• [EXERCISE DESCRIPTION]
Only a number is expected in reply: the count of lines below where the word "Principled" occurs.

• [DATASET ENTRIES]

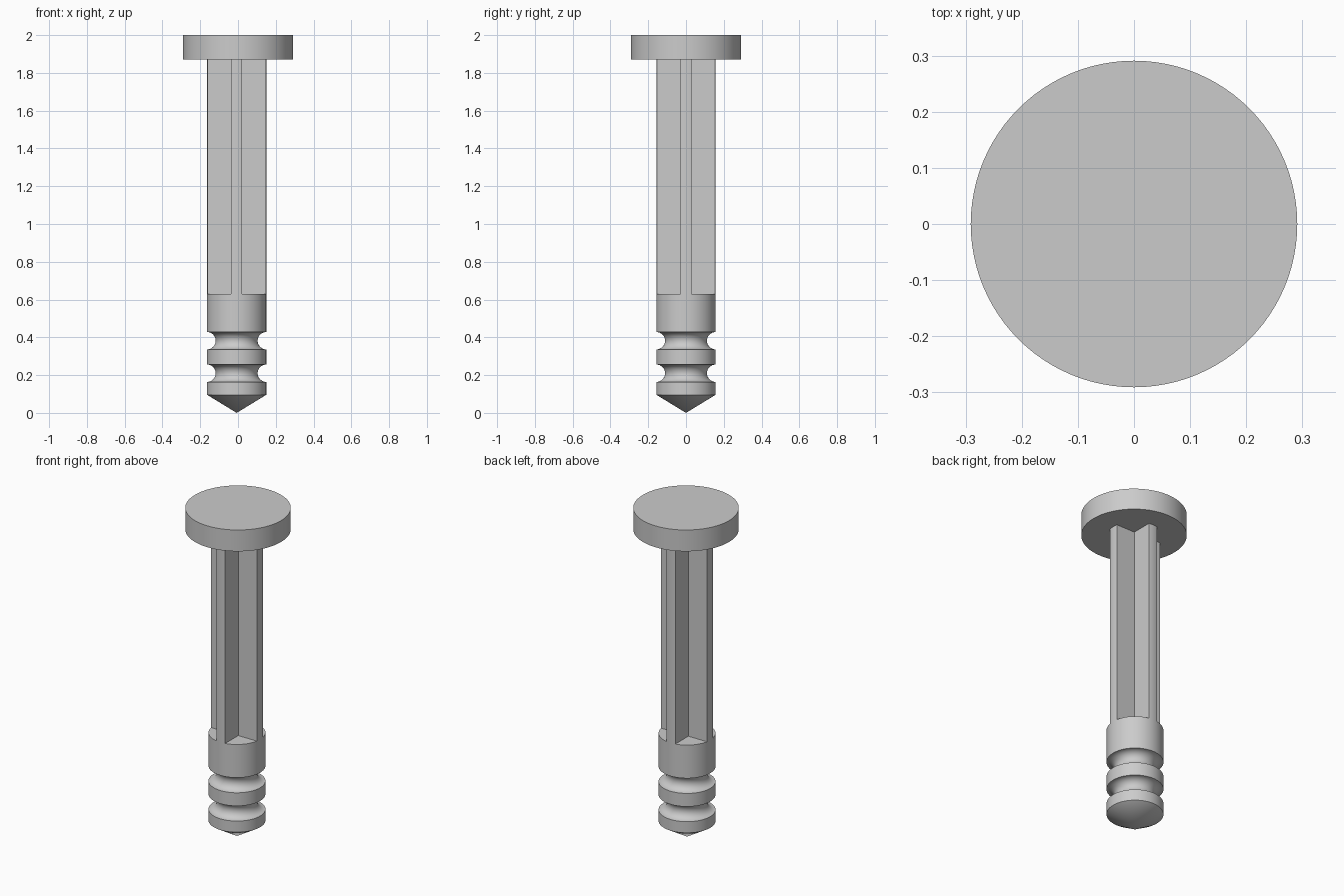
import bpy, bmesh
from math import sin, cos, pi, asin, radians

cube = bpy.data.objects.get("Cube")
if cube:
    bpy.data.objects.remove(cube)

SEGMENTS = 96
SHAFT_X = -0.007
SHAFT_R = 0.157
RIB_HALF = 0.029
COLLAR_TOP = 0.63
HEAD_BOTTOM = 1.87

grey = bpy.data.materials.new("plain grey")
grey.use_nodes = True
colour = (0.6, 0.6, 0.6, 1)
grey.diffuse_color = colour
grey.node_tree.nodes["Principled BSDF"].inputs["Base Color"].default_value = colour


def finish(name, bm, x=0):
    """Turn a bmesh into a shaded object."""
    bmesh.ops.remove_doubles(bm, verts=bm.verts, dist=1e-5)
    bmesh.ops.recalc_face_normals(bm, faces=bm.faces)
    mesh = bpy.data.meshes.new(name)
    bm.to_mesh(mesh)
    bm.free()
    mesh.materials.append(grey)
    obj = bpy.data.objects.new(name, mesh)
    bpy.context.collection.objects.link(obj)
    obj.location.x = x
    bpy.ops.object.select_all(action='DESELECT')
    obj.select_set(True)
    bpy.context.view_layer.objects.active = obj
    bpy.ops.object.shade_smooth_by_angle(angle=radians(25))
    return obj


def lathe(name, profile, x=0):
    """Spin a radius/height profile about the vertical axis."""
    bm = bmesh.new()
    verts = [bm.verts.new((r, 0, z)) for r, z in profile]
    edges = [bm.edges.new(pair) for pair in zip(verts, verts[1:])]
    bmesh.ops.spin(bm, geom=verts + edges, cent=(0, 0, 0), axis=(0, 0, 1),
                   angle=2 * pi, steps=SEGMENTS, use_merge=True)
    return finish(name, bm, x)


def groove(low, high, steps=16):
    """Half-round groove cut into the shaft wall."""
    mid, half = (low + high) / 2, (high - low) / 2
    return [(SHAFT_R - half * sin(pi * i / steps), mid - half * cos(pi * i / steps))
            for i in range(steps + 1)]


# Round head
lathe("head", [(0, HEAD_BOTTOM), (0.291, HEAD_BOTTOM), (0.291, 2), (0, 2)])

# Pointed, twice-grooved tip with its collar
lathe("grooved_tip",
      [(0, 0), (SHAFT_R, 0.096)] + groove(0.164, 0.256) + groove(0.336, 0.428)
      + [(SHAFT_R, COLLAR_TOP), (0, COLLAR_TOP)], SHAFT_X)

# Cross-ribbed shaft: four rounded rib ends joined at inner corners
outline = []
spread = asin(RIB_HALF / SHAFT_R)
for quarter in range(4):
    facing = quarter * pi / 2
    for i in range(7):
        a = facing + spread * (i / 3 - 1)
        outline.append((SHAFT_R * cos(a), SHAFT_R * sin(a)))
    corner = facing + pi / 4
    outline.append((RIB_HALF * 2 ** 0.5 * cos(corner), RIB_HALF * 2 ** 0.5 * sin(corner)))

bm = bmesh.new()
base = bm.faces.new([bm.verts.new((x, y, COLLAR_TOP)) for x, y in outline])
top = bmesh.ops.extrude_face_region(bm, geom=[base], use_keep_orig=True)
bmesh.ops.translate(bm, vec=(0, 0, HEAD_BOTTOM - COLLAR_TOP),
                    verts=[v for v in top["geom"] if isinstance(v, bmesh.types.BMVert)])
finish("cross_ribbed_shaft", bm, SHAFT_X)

--

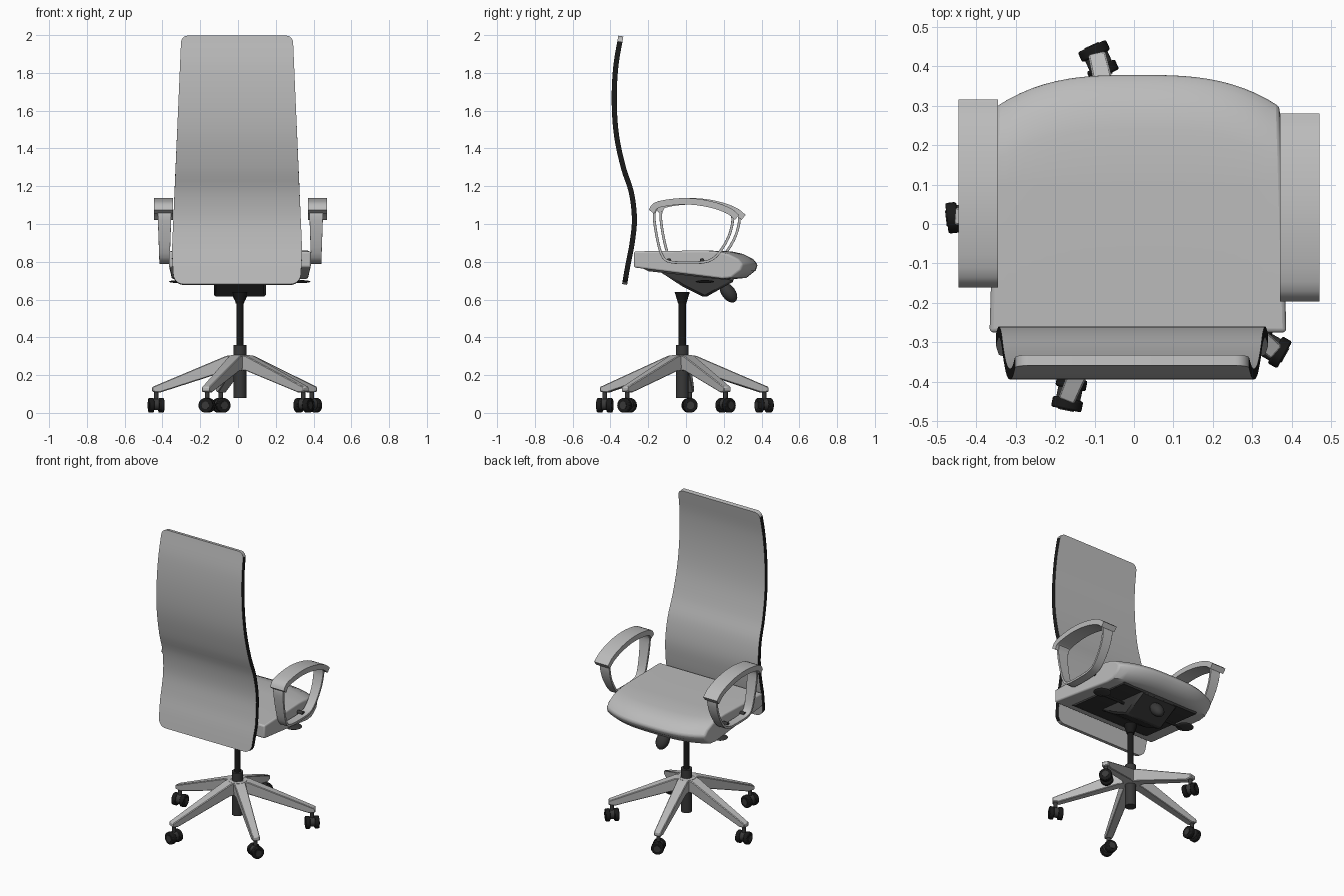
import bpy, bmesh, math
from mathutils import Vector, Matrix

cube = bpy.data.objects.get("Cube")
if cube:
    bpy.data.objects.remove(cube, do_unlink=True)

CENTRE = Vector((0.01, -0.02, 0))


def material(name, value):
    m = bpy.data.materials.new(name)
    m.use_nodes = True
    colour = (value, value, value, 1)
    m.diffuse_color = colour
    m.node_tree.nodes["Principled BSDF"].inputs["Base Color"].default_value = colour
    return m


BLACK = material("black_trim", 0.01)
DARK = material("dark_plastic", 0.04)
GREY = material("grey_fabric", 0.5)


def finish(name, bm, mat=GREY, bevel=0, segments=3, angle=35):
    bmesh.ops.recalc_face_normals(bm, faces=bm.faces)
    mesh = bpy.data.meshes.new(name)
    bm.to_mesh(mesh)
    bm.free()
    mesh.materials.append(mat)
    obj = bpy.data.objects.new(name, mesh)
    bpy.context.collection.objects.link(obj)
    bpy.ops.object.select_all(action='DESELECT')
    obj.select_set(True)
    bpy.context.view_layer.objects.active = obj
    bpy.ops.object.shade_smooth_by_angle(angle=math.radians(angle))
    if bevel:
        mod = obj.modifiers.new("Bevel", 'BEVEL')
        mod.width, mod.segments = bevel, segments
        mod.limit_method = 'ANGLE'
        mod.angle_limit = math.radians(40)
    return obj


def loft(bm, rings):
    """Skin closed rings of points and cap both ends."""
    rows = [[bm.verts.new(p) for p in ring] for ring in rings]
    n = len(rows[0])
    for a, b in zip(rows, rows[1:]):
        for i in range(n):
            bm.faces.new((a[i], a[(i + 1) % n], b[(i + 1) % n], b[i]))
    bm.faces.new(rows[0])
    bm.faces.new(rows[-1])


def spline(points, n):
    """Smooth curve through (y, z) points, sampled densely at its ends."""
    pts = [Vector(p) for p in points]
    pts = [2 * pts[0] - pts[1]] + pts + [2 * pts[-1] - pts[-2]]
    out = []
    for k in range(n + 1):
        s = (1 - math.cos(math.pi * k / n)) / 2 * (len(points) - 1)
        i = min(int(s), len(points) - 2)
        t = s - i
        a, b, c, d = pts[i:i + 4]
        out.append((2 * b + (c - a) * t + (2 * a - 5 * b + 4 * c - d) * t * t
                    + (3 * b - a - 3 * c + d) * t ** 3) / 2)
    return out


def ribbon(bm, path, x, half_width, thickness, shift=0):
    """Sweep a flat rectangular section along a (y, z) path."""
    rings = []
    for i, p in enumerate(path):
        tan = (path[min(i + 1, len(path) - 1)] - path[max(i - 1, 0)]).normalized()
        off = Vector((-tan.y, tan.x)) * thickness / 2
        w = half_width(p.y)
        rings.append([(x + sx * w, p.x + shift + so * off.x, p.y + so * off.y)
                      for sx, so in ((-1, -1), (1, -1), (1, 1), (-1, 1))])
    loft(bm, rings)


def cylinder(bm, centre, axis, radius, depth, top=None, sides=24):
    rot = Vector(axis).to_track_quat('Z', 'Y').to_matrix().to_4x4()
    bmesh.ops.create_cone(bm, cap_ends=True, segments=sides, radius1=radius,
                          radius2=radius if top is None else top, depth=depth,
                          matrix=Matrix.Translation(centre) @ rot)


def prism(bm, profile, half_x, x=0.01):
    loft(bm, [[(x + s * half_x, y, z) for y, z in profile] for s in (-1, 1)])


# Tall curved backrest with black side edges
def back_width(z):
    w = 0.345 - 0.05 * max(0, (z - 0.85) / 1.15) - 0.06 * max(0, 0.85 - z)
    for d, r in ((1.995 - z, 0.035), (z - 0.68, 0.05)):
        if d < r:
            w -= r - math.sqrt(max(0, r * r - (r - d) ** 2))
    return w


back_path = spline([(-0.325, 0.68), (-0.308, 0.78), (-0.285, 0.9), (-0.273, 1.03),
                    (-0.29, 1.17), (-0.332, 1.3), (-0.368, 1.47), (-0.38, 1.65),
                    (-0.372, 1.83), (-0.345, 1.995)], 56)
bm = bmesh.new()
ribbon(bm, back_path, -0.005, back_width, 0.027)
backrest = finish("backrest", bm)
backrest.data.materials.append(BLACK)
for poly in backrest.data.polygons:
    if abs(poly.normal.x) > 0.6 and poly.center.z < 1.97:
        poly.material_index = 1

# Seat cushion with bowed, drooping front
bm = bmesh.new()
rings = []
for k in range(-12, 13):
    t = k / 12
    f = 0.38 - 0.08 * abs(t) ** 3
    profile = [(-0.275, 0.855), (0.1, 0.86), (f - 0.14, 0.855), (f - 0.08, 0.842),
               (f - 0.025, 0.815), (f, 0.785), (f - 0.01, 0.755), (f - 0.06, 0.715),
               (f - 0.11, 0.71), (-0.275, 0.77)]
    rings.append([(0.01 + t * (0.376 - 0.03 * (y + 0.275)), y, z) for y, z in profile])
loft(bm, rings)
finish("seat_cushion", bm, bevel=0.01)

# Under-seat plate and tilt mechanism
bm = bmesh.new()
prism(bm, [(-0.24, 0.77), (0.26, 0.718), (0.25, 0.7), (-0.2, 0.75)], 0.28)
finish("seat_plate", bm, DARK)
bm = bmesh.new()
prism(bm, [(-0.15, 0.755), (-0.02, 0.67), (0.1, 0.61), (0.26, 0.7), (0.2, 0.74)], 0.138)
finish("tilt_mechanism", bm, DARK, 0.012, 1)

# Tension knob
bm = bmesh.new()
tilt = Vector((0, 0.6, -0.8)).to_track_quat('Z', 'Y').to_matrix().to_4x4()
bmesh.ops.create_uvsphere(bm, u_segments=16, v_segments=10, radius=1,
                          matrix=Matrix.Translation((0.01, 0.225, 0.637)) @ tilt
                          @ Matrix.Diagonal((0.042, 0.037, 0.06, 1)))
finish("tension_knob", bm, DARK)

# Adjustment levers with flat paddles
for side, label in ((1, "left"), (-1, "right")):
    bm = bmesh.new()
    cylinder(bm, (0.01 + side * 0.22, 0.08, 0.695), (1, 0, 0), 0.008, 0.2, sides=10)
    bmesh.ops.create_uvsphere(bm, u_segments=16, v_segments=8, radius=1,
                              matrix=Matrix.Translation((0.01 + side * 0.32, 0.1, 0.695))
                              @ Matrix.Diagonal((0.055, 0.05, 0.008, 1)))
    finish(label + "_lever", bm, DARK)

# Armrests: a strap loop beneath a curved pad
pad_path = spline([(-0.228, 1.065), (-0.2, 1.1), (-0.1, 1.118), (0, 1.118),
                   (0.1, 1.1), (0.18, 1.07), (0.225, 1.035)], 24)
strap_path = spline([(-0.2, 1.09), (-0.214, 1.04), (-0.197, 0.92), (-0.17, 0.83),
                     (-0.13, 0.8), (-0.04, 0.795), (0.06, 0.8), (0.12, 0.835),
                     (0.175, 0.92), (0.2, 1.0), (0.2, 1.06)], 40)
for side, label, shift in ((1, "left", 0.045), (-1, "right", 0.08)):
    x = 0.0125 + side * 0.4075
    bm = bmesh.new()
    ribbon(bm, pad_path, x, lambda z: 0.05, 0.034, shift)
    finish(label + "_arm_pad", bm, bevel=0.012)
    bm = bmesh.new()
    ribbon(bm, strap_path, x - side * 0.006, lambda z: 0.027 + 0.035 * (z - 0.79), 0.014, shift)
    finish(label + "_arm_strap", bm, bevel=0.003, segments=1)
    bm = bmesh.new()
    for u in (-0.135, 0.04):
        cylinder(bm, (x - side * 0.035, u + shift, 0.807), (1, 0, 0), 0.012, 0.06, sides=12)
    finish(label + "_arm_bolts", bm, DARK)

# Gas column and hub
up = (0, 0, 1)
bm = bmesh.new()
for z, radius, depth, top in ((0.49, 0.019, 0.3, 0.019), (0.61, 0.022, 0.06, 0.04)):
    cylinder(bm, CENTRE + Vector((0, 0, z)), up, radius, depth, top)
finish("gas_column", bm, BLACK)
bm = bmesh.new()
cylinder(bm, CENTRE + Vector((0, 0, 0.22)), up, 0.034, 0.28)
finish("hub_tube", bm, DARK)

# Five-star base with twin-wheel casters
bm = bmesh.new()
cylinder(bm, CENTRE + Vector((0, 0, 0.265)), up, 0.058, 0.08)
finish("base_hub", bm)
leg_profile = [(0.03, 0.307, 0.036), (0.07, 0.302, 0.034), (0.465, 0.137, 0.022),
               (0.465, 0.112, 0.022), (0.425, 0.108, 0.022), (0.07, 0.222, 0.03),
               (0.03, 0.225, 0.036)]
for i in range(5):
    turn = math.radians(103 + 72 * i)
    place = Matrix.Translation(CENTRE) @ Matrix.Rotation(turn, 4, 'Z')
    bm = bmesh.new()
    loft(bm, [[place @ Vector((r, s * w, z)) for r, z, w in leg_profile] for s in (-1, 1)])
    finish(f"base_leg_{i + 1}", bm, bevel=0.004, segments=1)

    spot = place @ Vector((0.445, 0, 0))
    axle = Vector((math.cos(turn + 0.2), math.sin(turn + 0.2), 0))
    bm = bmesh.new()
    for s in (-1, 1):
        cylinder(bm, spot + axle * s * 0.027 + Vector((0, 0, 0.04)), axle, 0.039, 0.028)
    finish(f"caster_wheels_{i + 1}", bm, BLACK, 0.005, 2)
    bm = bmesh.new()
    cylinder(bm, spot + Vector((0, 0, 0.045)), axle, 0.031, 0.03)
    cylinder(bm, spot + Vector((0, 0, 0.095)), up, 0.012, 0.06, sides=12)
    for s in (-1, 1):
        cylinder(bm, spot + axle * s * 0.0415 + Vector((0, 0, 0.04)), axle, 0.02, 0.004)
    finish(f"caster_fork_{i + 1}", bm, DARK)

• [TASK RESPONSE]
2